The New York City Department of Cultural Affairs (DCLA) will distribute $47.1 million in funds to more than 1,000 cultural nonprofits — the agency’s largest-ever number of grant recipients for its annual program — including $10 million in new investments earmarked for COVID-19 relief initiatives and critical support of the cultural community through the ongoing pandemic.
The grants are especially focused on organizations serving BIPOC communities, among the hardest hit by the health crisis, and those providing art education programs, a paramount resource for families this year. Although the 2020 program is slightly smaller than last year’s, which distributed $51.3 million in grants, it is still high by historical standards — the 2018 program, for instance, awarded $43.9 million in grants.
“We can’t address the enormous challenges that lie ahead alone, but we’ve focused on providing long term stability to the smaller organizations that are most vulnerable to the impacts of COVID-19,” said Cultural Affairs Commissioner Gonzalo Casals in a statement. “Our cultural community has shown us just how integral it is to the health of our city over these difficult months, and we are committed to collaborating with and supporting this community as we work toward long term renewal and recovery.”
Of the $47.1 million, a total of $28.5 million is included in the agency’s budget for the Cultural Development Fund (CDF), which administers grants to NYC’s nonprofit arts organizations; $12.6 million in new funding will provide much-needed pandemic support, including across-the-board increases for all CDF grantees and larger proportional increases for smaller organizations. Finally, $4.9 million will fund member item discretionary awards to 434 groups; 12 nonprofits located on DCLA-administered property, including the Dance Theatre of Harlem and BRIC Arts Media, will receive $1.1 million in energy subsidies to cover heat, light, and power expenses.
The new investments, an increase over DCLA’s baseline funding, were selected largely in response to the results of a COVID-19 impact survey conducted by the agency earlier this year. Among its findings, the survey determined that the greatest loss of artistic employment due to the pandemic occurred in arts education nonprofits. As such, $750,000 will be allocated to those organizations and to support the Arts Educator Emergency Relief Fund.
In an acknowledgment of the extraordinary hardships faced by the cultural community this year, DCLA’s 2020 annual grant program includes several new features meant to boost access to aid. For example, nearly all of the 1,032 groups currently receiving CDF funding will once again receive comparable support in fiscal year 2022. These multi-year grants are traditionally only available to organizations with budgets over $250k; this time, they’ve been extended to all CDF recipients.

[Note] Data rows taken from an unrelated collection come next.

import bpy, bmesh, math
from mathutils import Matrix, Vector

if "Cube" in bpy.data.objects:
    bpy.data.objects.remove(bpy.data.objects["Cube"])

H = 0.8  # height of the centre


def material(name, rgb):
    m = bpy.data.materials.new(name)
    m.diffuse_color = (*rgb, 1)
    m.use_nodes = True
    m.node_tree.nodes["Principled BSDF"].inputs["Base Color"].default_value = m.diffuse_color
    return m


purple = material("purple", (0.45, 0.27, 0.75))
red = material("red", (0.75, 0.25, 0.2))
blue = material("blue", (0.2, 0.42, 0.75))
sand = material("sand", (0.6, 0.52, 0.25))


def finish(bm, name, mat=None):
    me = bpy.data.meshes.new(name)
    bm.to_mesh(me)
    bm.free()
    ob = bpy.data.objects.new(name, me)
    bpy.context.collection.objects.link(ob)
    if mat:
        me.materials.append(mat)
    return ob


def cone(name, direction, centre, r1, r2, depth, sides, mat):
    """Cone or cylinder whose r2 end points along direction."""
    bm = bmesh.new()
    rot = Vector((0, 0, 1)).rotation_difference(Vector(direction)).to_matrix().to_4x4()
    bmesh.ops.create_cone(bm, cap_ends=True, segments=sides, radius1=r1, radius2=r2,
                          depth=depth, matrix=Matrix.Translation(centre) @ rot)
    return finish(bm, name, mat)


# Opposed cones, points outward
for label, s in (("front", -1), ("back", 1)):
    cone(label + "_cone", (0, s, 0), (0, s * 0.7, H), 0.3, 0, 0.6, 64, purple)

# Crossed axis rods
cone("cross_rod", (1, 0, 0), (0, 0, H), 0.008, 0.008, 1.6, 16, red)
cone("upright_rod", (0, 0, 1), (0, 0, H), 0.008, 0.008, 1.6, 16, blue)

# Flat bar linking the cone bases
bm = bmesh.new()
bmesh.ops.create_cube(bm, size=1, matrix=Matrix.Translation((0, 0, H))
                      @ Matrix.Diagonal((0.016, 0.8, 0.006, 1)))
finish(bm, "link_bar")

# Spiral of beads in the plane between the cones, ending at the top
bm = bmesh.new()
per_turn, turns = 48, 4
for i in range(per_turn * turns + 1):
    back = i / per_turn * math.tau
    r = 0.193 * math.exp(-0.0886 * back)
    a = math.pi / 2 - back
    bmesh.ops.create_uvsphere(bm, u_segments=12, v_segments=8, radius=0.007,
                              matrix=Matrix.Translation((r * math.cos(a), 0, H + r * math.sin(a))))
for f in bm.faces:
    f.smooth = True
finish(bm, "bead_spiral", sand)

The agency has also reduced the matching requirement so that recipients can use city funds to cover up to 75% of a program’s cost.
“The arts and culture sector has been economically devastated by this pandemic and its recovery is vital to the full recovery of our city,” said New York City Council Speaker Corey Johnson. “It’s never been more important to support arts and culture in our city and the City Council is proud to provide these vital grants during this difficult time.”
The complete list of DCLA’s 2020 grant recipients can be found here.